» **Task description**: Below are records; work out how many of their lines hold the string "loop" and give that number alone.

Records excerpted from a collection

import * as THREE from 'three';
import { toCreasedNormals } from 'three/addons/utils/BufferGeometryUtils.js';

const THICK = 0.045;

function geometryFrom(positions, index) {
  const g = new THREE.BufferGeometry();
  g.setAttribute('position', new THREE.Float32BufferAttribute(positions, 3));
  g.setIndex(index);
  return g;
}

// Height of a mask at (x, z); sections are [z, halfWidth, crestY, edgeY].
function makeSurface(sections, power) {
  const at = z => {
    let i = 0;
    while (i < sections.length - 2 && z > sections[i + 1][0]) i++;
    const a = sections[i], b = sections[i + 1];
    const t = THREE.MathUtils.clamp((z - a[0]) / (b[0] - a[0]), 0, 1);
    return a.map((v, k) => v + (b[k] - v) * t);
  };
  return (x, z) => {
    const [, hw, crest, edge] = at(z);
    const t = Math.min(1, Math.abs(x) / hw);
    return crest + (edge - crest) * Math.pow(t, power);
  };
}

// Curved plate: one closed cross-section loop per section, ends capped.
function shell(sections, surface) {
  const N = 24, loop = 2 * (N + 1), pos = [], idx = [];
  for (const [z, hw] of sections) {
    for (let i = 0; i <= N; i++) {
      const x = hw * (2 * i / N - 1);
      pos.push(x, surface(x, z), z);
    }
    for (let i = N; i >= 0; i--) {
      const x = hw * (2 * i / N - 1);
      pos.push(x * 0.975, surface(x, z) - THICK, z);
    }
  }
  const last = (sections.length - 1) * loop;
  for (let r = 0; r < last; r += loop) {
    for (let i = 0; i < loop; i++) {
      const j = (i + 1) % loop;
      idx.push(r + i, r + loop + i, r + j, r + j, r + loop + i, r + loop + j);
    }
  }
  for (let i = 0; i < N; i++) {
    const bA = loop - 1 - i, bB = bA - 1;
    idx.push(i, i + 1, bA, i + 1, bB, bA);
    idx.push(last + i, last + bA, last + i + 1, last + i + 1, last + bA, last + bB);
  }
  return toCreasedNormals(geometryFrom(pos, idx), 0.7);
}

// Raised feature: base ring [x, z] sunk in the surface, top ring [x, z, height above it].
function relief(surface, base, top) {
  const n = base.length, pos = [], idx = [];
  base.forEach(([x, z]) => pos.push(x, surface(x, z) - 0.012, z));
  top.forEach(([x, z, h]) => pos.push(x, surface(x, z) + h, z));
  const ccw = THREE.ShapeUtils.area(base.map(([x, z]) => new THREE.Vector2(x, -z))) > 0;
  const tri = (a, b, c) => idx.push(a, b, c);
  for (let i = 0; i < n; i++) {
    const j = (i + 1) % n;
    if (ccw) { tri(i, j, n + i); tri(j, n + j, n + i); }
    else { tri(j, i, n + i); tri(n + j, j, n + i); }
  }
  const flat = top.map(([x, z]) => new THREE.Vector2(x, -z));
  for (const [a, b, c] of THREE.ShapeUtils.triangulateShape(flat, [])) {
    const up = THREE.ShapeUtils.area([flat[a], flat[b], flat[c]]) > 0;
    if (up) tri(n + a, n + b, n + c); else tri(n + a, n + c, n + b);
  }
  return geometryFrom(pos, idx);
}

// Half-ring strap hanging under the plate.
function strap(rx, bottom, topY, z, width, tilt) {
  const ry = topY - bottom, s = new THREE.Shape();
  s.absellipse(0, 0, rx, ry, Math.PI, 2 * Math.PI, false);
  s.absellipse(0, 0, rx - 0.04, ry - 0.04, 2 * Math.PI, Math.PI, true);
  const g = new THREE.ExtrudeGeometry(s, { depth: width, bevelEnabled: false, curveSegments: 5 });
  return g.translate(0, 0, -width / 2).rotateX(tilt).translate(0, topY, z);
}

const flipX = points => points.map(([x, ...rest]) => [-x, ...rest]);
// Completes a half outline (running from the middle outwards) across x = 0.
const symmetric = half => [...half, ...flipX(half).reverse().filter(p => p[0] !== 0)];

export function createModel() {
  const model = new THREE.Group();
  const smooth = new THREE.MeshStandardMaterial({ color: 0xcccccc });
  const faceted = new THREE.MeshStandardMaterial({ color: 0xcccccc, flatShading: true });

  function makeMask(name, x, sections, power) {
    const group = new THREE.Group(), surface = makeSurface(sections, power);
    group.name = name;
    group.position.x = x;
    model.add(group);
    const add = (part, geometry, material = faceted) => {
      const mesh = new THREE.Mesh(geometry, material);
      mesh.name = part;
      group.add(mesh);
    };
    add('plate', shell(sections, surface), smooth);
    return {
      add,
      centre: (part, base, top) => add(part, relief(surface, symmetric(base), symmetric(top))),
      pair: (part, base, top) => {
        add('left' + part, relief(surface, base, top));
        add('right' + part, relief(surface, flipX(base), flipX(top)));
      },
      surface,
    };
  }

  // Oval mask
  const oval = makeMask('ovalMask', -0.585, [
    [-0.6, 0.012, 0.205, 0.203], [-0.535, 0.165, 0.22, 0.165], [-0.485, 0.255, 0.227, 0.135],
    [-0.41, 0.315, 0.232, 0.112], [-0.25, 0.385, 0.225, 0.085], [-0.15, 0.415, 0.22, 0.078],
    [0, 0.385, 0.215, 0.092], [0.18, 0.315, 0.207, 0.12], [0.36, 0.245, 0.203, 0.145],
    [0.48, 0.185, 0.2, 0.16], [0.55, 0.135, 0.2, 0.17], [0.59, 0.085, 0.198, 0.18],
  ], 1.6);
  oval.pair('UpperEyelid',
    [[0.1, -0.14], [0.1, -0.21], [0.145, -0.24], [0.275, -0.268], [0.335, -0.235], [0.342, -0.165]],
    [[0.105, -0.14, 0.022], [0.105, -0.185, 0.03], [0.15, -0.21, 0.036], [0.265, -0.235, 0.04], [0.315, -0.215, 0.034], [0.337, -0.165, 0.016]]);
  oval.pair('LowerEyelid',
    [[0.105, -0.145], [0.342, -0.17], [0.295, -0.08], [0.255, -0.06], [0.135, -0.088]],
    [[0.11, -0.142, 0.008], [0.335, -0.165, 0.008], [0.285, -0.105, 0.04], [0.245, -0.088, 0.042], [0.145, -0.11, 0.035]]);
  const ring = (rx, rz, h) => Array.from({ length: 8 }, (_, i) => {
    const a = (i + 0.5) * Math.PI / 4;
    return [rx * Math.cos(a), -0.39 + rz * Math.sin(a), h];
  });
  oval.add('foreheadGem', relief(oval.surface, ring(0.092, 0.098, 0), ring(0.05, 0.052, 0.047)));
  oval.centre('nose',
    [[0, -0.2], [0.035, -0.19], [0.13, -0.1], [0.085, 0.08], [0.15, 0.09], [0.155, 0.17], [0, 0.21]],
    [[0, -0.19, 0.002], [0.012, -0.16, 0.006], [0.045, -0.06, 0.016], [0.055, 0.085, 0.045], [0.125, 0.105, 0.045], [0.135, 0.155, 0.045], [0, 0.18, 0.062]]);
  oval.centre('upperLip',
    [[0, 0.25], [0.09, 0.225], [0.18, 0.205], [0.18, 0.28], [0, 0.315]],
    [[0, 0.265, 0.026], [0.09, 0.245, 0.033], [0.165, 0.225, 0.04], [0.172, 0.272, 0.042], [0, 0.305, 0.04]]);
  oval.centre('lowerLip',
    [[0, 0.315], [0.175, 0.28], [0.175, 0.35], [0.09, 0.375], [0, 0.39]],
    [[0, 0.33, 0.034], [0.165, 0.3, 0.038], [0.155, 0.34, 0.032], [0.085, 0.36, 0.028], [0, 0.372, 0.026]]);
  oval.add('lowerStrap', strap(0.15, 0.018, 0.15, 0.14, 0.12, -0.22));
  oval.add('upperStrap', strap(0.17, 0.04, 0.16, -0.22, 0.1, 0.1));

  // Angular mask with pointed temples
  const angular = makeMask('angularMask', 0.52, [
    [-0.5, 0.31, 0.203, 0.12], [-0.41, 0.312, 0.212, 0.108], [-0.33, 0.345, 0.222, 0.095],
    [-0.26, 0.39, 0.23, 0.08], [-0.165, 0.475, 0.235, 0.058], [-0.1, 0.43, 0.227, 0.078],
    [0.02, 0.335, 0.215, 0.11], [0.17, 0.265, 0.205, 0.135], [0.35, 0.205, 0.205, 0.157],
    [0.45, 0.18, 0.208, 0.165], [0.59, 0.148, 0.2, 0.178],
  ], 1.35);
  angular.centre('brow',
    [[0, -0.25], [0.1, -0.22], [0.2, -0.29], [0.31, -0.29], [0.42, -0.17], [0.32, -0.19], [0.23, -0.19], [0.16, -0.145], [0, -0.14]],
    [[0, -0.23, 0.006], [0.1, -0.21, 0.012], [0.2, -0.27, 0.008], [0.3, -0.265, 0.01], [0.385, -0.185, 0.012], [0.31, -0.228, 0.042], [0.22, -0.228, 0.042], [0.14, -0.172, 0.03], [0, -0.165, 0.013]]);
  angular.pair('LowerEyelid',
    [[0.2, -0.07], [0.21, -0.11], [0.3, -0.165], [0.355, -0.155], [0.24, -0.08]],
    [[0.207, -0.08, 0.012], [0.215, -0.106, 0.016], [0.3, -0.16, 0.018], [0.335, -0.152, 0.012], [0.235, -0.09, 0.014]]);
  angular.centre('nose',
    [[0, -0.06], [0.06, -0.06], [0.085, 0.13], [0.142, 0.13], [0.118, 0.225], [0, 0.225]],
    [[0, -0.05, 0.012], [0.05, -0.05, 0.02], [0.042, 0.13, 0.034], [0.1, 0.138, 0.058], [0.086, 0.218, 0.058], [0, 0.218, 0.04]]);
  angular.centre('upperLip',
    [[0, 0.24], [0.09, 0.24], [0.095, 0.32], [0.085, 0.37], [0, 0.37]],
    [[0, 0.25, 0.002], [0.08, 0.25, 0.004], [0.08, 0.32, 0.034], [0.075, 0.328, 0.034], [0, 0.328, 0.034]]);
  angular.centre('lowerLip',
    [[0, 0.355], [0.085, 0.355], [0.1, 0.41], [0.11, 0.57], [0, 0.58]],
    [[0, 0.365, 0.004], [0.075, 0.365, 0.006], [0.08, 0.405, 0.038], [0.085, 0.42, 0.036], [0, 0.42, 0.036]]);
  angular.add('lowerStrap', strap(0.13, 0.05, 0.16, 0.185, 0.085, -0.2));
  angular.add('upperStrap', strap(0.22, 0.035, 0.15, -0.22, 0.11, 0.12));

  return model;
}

» **Answer below**: 8